**Exercise directions**
Within the data that follows, tally every line containing "append". Provide only the tally.

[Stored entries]
::::

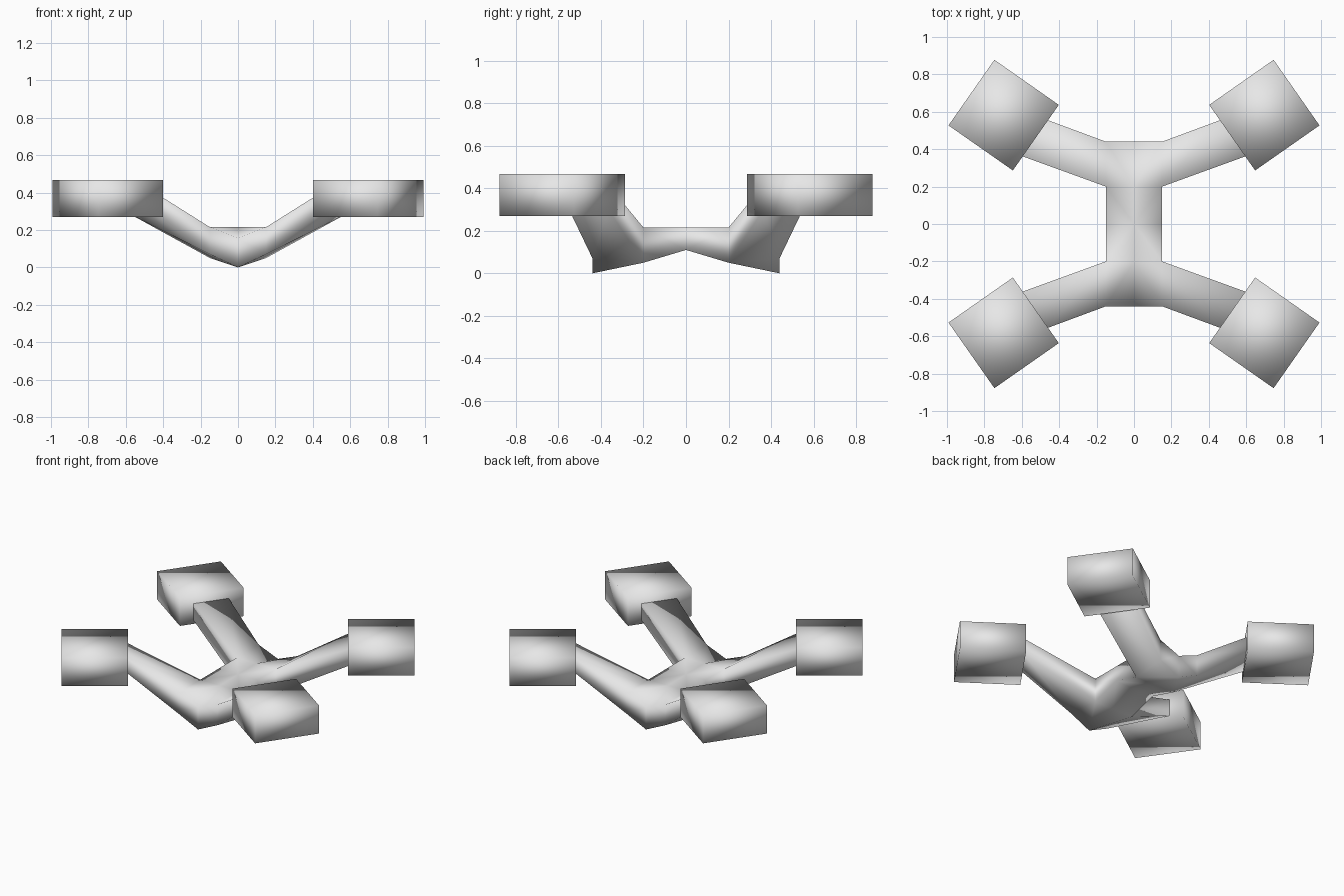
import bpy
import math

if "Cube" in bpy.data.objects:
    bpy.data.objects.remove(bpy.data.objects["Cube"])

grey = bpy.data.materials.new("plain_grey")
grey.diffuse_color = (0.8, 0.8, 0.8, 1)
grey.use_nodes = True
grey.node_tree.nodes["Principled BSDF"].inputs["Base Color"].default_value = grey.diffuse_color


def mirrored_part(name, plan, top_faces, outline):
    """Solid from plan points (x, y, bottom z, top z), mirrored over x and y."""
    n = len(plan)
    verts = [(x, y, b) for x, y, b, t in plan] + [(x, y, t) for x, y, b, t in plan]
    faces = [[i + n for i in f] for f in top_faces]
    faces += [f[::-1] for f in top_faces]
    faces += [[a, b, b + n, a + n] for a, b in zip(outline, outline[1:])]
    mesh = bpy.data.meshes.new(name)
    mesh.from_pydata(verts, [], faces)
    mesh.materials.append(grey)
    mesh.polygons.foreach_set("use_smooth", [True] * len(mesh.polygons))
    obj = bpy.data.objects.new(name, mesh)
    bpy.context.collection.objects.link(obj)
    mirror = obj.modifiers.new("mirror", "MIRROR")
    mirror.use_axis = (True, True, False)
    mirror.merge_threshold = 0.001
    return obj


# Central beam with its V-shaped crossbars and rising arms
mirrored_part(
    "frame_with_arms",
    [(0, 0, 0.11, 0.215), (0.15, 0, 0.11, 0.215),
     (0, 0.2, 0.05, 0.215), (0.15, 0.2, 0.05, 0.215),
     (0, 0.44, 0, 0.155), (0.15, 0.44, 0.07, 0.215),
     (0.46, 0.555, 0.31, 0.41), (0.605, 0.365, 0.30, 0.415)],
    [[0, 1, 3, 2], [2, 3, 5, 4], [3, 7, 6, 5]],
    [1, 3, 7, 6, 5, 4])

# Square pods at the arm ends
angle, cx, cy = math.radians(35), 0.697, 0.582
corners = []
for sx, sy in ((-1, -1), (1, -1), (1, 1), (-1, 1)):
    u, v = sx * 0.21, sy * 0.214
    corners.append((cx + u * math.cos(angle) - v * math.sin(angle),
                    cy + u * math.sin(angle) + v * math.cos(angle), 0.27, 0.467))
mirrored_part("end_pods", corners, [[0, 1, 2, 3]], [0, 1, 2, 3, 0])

::::

**Answer to this task**
2